Starting at the line that contains "turn = span(0, 360, 72)[:-1]" in the listing below, write out every line word for word until you have written the line that contains "# Upright arm: web".

-- SUPPLIED MATERIAL follows --

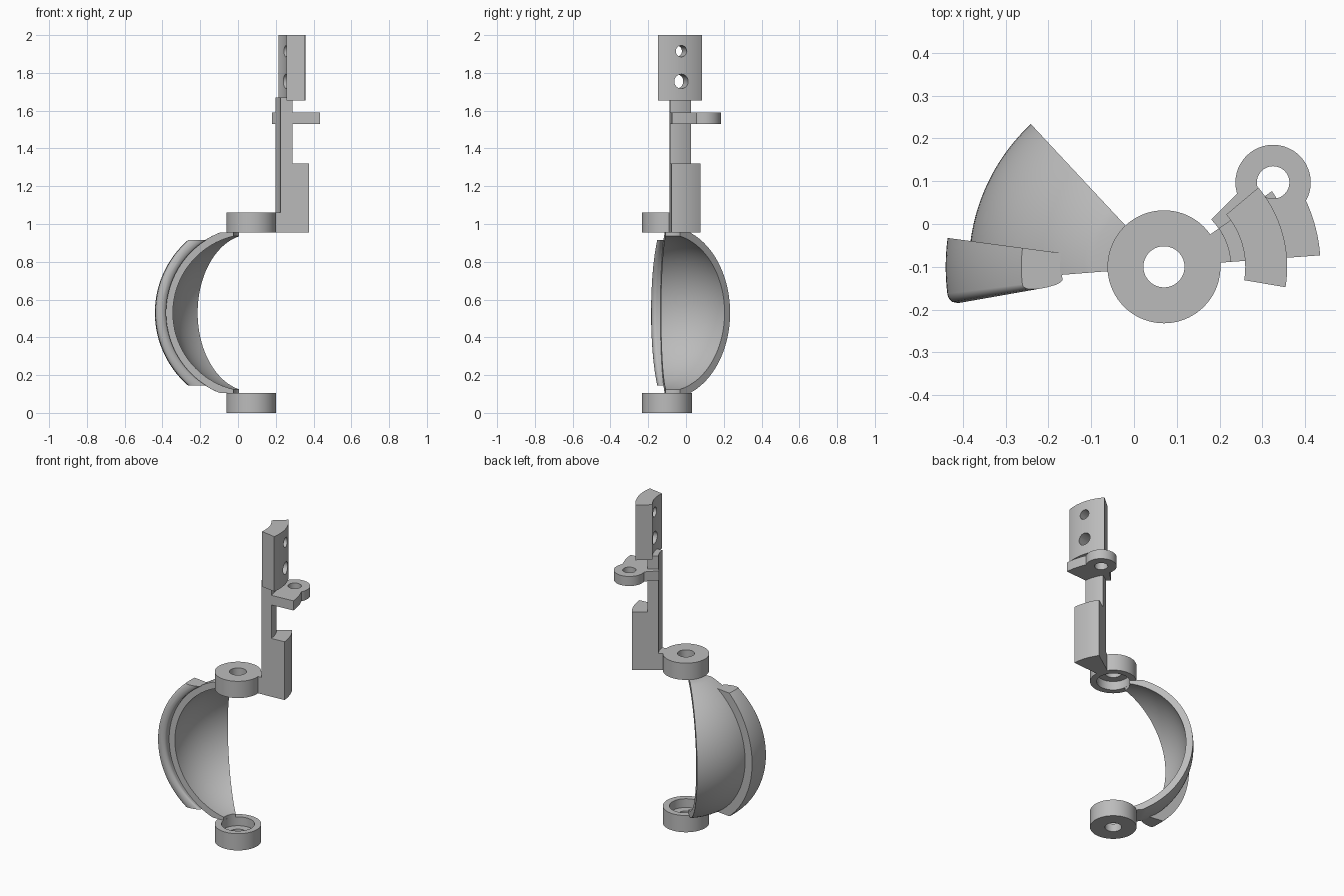
import bpy, bmesh
from math import sin, cos, asin, sqrt, radians, pi
from mathutils import Matrix, Vector

if "Cube" in bpy.data.objects:
    bpy.data.objects.remove(bpy.data.objects["Cube"], do_unlink=True)

AX, AY, MID = 0.07, -0.10, 0.53      # shared vertical axis and shell centre height

grey = bpy.data.materials.new("plain grey")
grey.use_nodes = True
grey.diffuse_color = (0.5, 0.5, 0.5, 1)
grey.node_tree.nodes["Principled BSDF"].inputs["Base Color"].default_value = (0.5, 0.5, 0.5, 1)


def finish(obj):
    """Smooth curved faces, keep hard edges."""
    bpy.ops.object.select_all(action='DESELECT')
    obj.select_set(True)
    bpy.context.view_layer.objects.active = obj
    bpy.ops.object.shade_smooth_by_angle(angle=radians(30))


def new_object(name, bm):
    bmesh.ops.recalc_face_normals(bm, faces=bm.faces)
    mesh = bpy.data.meshes.new(name)
    bm.to_mesh(mesh)
    bm.free()
    mesh.materials.append(grey)
    obj = bpy.data.objects.new(name, mesh)
    bpy.context.collection.objects.link(obj)
    return obj


def sweep(name, profile, angles, closed=False):
    """Turn a (radius, height) section, fixed or varying by angle, about the axis."""
    bm = bmesh.new()
    rows = []
    for a in angles:
        pts = profile(a) if callable(profile) else profile
        rows.append([bm.verts.new((AX + r * cos(a), AY + r * sin(a), z)) for r, z in pts])
    n = len(rows[0])
    for i in range(len(rows) - (0 if closed else 1)):
        p, q = rows[i], rows[(i + 1) % len(rows)]
        for j in range(n):
            k = (j + 1) % n
            bm.faces.new((p[j], p[k], q[k], q[j]))
    if not closed:
        bm.faces.new(rows[0])
        bm.faces.new(rows[-1])
    return new_object(name, bm)


def span(a0, a1, n):
    return [radians(a0 + (a1 - a0) * i / n) for i in range(n + 1)]


def sector(name, r0, r1, z0, z1, a0=4.2, a1=35):
    return sweep(name, [(r0, z0), (r1, z0), (r1, z1), (r0, z1)], span(a0, a1, 16))


def cylinder(name, radius, depth, centre, turn=Matrix()):
    bm = bmesh.new()
    bmesh.ops.create_cone(bm, cap_ends=True, segments=48, radius1=radius, radius2=radius,
                          depth=depth, matrix=Matrix.Translation(Vector(centre)) @ turn)
    return new_object(name, bm)


def combine(obj, steps):
    """Apply boolean steps and drop the tools."""
    for op, tool in steps:
        tool.hide_render = True
        mod = obj.modifiers.new(op, 'BOOLEAN')
        mod.operation, mod.object, mod.solver = op, tool, 'EXACT'
    graph = bpy.context.evaluated_depsgraph_get()
    obj.data = bpy.data.meshes.new_from_object(obj.evaluated_get(graph))
    obj.modifiers.clear()
    for op, tool in steps:
        bpy.data.objects.remove(tool, do_unlink=True)


def arc(radius, h, n=48):
    """Points on a sphere outline between heights -h and h."""
    top = asin(h / radius)
    return [(radius * cos(t), MID + radius * sin(t))
            for t in (top * (2 * i / n - 1) for i in range(n + 1))]


# Bearing rings, each with a wide recess facing the shell
HOLE, RECESS, RIM, TALL, DEEP = 0.048, 0.094, 0.132, 0.105, 0.055
ring = [(HOLE, 0), (RIM, 0), (RIM, TALL), (RECESS, TALL), (RECESS, TALL - DEEP), (HOLE, TALL - DEEP)]
turn = span(0, 360, 72)[:-1]
parts = [sweep("bottom_ring", ring, turn, True),
         sweep("top_ring", [(r, 2 * MID - z) for r, z in ring], turn, True)]

# Spherical shell segment, ending in short stubs that meet the rings
OUT, IN = 0.456, 0.416
stub = MID - TALL
inner = arc(IN, sqrt(IN ** 2 - RECESS ** 2))
shell = [(RECESS, MID - stub)] + arc(OUT, stub) + [(RECESS, MID + stub)] + inner[::-1]
parts.append(sweep("shell", shell, span(133, 184.5, 28)))

# Thicker outer band with a rounded leading end
END, SOFT = radians(190), radians(2.9)


def band(a):
    t = max(0, 1 - (END - a) / SOFT)
    inset = 0.022 * (1 - sqrt(max(0, 1 - t * t)))
    return arc(0.51 - inset, 0.386) + arc(0.454 + inset, 0.386)[::-1]


band_angles = span(172.4, 187.1, 10) + [END - SOFT * cos(pi / 2 * i / 8) for i in range(1, 9)]
parts.append(sweep("outer_band", band, band_angles))

# Upright arm: web to the ring, spine and thick foot
parts.append(sector("arm_web", RIM - 0.004, 0.156, MID + stub, 1.06))
parts.append(sector("arm_spine", 0.156, 0.22, MID + stub, 1.67))
parts.append(sector("arm_foot", 0.22, 0.308, MID + stub, 1.32))

# Side tab with a round eye
tab = sector("side_tab", 0.156, 0.366, 1.53, 1.59, 4.2, 45)
eye = (0.325, 0.097, 1.56)
combine(tab, [('UNION', cylinder("eye", 0.088, 0.06, eye)),
              ('DIFFERENCE', cylinder("eye_hole", 0.038, 0.2, eye))])
parts.append(tab)

# Top plate with two radial screw holes
plate = sector("top_plate", 0.19, 0.288, 1.655, 2.0, -9.5, 40)
mid = radians(15.2)
aim = Matrix.Rotation(mid, 4, 'Z') @ Matrix.Rotation(pi / 2, 4, 'Y')
combine(plate, [('DIFFERENCE', cylinder("screw_hole", r, 0.3,
                 (AX + 0.24 * cos(mid), AY + 0.24 * sin(mid), z), aim))
                for r, z in ((0.03, 1.915), (0.038, 1.755))])
parts.append(plate)

for part in parts:
    finish(part)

-- SUPPLIED MATERIAL concluded --

--- EXPECTED ANSWER ---
turn = span(0, 360, 72)[:-1]
parts = [sweep("bottom_ring", ring, turn, True),
         sweep("top_ring", [(r, 2 * MID - z) for r, z in ring], turn, True)]

# Spherical shell segment, ending in short stubs that meet the rings
OUT, IN = 0.456, 0.416
stub = MID - TALL
inner = arc(IN, sqrt(IN ** 2 - RECESS ** 2))
shell = [(RECESS, MID - stub)] + arc(OUT, stub) + [(RECESS, MID + stub)] + inner[::-1]
parts.append(sweep("shell", shell, span(133, 184.5, 28)))

# Thicker outer band with a rounded leading end
END, SOFT = radians(190), radians(2.9)


def band(a):
    t = max(0, 1 - (END - a) / SOFT)
    inset = 0.022 * (1 - sqrt(max(0, 1 - t * t)))
    return arc(0.51 - inset, 0.386) + arc(0.454 + inset, 0.386)[::-1]


band_angles = span(172.4, 187.1, 10) + [END - SOFT * cos(pi / 2 * i / 8) for i in range(1, 9)]
parts.append(sweep("outer_band", band, band_angles))

# Upright arm: web to the ring, spine and thick foot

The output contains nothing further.